=== WHAT IS EXPECTED ===
Repeat each entry exactly; omit all pictures.

[Records from a collection]
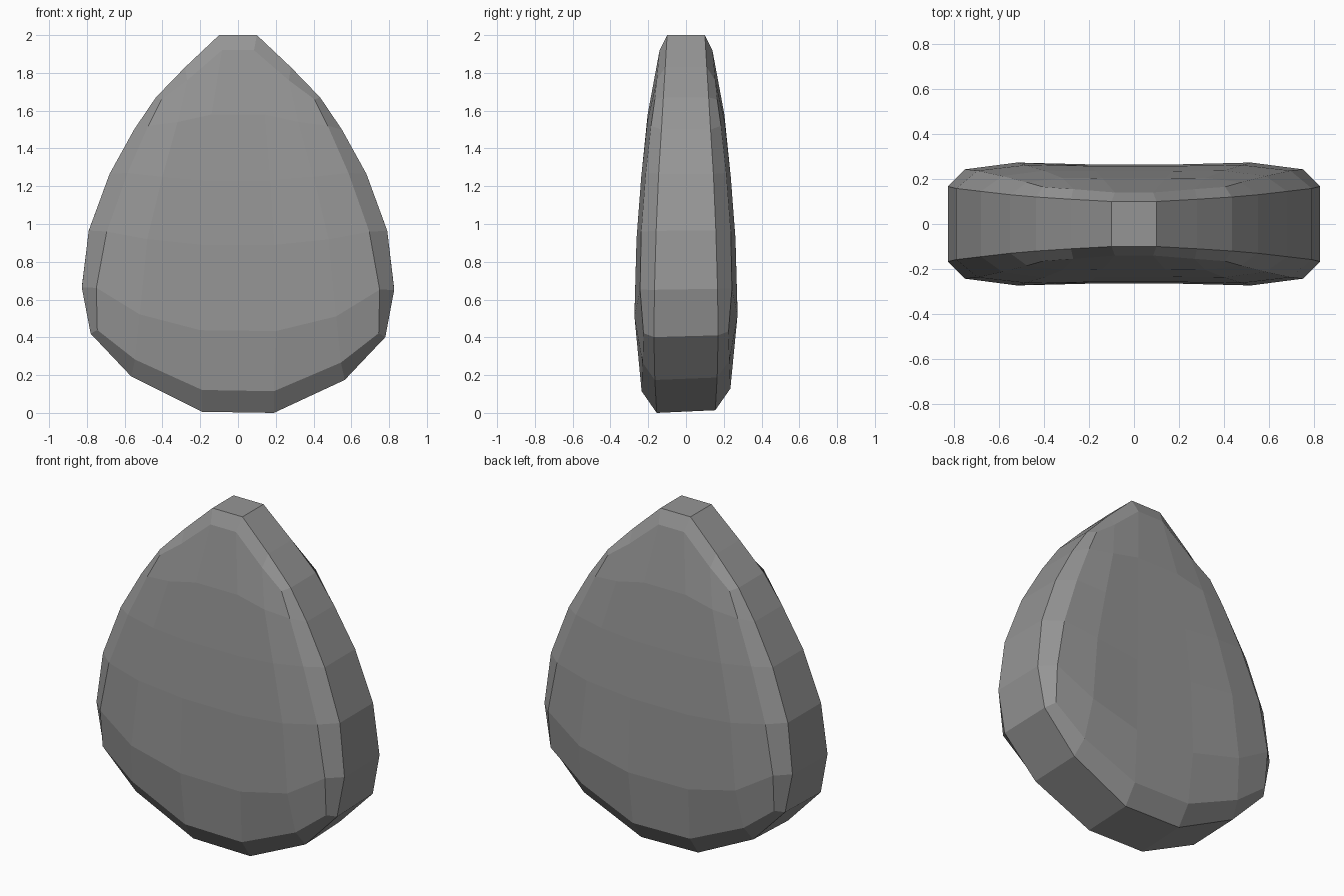
import bpy, bmesh

if "Cube" in bpy.data.objects:
    bpy.data.objects.remove(bpy.data.objects["Cube"])

# Half of the front face grid, rows bottom to top; (x, z, depth) from middle column to edge
FACE = [
    [(0.19, 0.125, 0.235), (0.545, 0.28, 0.23), (0.745, 0.435, 0.225)],
    [(0.20, 0.44, 0.265), (0.52, 0.52, 0.273), (0.75, 0.66, 0.243)],
    [(0.19, 0.89, 0.258), (0.48, 0.92, 0.262), (0.695, 0.96, 0.237)],
    [(0.17, 1.23, 0.235), (0.40, 1.25, 0.237), (0.585, 1.27, 0.213)],
    [(0.14, 1.58, 0.203), (0.32, 1.54, 0.205), (0.475, 1.52, 0.185)],
    [(0.085, 1.92, 0.14), (0.27, 1.76, 0.155), (0.405, 1.66, 0.165)],
]
# Half of the outer rim, bottom to top; (x, z, depth)
RIM = [(0.19, 0.01, 0.155), (0.565, 0.19, 0.165), (0.78, 0.415, 0.17),
       (0.827, 0.66, 0.167), (0.79, 0.965, 0.158), (0.68, 1.265, 0.145),
       (0.55, 1.50, 0.13), (0.435, 1.67, 0.12), (0.28, 1.83, 0.11), (0.10, 2.0, 0.10)]

bm = bmesh.new()


def vert(p, sx, sy):
    x, z, d = p
    low = max(0.0, 1 - z)          # slight skew of the lower stone
    skew = (-0.02 * sx * x + 0.008 * sy) * low
    return bm.verts.new((sx * x, sy * d, max(0.0, z + skew)))


def side(sy):
    """One broad face with its bevel; returns the rim loop."""
    grid = [[vert(p, -1, sy) for p in reversed(r)] + [vert(p, 1, sy) for p in r] for r in FACE]
    for a, b in zip(grid, grid[1:]):
        for i in range(5):
            bm.faces.new((a[i], a[i + 1], b[i + 1], b[i]))
    inner = (grid[0][3:] + [r[-1] for r in grid[1:]] + grid[5][-2::-1]
             + [r[0] for r in grid[4::-1]] + grid[0][1:3])
    outer = [vert(p, 1, sy) for p in RIM] + [vert(p, -1, sy) for p in reversed(RIM)]
    bridge(inner, outer)
    return outer


def bridge(a, b):
    n = len(a)
    for i in range(n):
        j = (i + 1) % n
        bm.faces.new((a[i], a[j], b[j], b[i]))


# Front and back faces joined by the edge band
bridge(side(-1), side(1))
bmesh.ops.recalc_face_normals(bm, faces=bm.faces)

mesh = bpy.data.meshes.new("stone")
bm.to_mesh(mesh)
bm.free()
grey = bpy.data.materials.new("stone grey")
grey.diffuse_color = (0.3, 0.3, 0.3, 1)
grey.use_nodes = True
grey.node_tree.nodes["Principled BSDF"].inputs["Base Color"].default_value = grey.diffuse_color
mesh.materials.append(grey)
stone = bpy.data.objects.new("flat_stone", mesh)
bpy.context.collection.objects.link(stone)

=== SOLUTION FOR THIS TASK ===
import bpy, bmesh

if "Cube" in bpy.data.objects:
    bpy.data.objects.remove(bpy.data.objects["Cube"])

# Half of the front face grid, rows bottom to top; (x, z, depth) from middle column to edge
FACE = [
    [(0.19, 0.125, 0.235), (0.545, 0.28, 0.23), (0.745, 0.435, 0.225)],
    [(0.20, 0.44, 0.265), (0.52, 0.52, 0.273), (0.75, 0.66, 0.243)],
    [(0.19, 0.89, 0.258), (0.48, 0.92, 0.262), (0.695, 0.96, 0.237)],
    [(0.17, 1.23, 0.235), (0.40, 1.25, 0.237), (0.585, 1.27, 0.213)],
    [(0.14, 1.58, 0.203), (0.32, 1.54, 0.205), (0.475, 1.52, 0.185)],
    [(0.085, 1.92, 0.14), (0.27, 1.76, 0.155), (0.405, 1.66, 0.165)],
]
# Half of the outer rim, bottom to top; (x, z, depth)
RIM = [(0.19, 0.01, 0.155), (0.565, 0.19, 0.165), (0.78, 0.415, 0.17),
       (0.827, 0.66, 0.167), (0.79, 0.965, 0.158), (0.68, 1.265, 0.145),
       (0.55, 1.50, 0.13), (0.435, 1.67, 0.12), (0.28, 1.83, 0.11), (0.10, 2.0, 0.10)]

bm = bmesh.new()


def vert(p, sx, sy):
    x, z, d = p
    low = max(0.0, 1 - z)          # slight skew of the lower stone
    skew = (-0.02 * sx * x + 0.008 * sy) * low
    return bm.verts.new((sx * x, sy * d, max(0.0, z + skew)))


def side(sy):
    """One broad face with its bevel; returns the rim loop."""
    grid = [[vert(p, -1, sy) for p in reversed(r)] + [vert(p, 1, sy) for p in r] for r in FACE]
    for a, b in zip(grid, grid[1:]):
        for i in range(5):
            bm.faces.new((a[i], a[i + 1], b[i + 1], b[i]))
    inner = (grid[0][3:] + [r[-1] for r in grid[1:]] + grid[5][-2::-1]
             + [r[0] for r in grid[4::-1]] + grid[0][1:3])
    outer = [vert(p, 1, sy) for p in RIM] + [vert(p, -1, sy) for p in reversed(RIM)]
    bridge(inner, outer)
    return outer


def bridge(a, b):
    n = len(a)
    for i in range(n):
        j = (i + 1) % n
        bm.faces.new((a[i], a[j], b[j], b[i]))


# Front and back faces joined by the edge band
bridge(side(-1), side(1))
bmesh.ops.recalc_face_normals(bm, faces=bm.faces)

mesh = bpy.data.meshes.new("stone")
bm.to_mesh(mesh)
bm.free()
grey = bpy.data.materials.new("stone grey")
grey.diffuse_color = (0.3, 0.3, 0.3, 1)
grey.use_nodes = True
grey.node_tree.nodes["Principled BSDF"].inputs["Base Color"].default_value = grey.diffuse_color
mesh.materials.append(grey)
stone = bpy.data.objects.new("flat_stone", mesh)
bpy.context.collection.objects.link(stone)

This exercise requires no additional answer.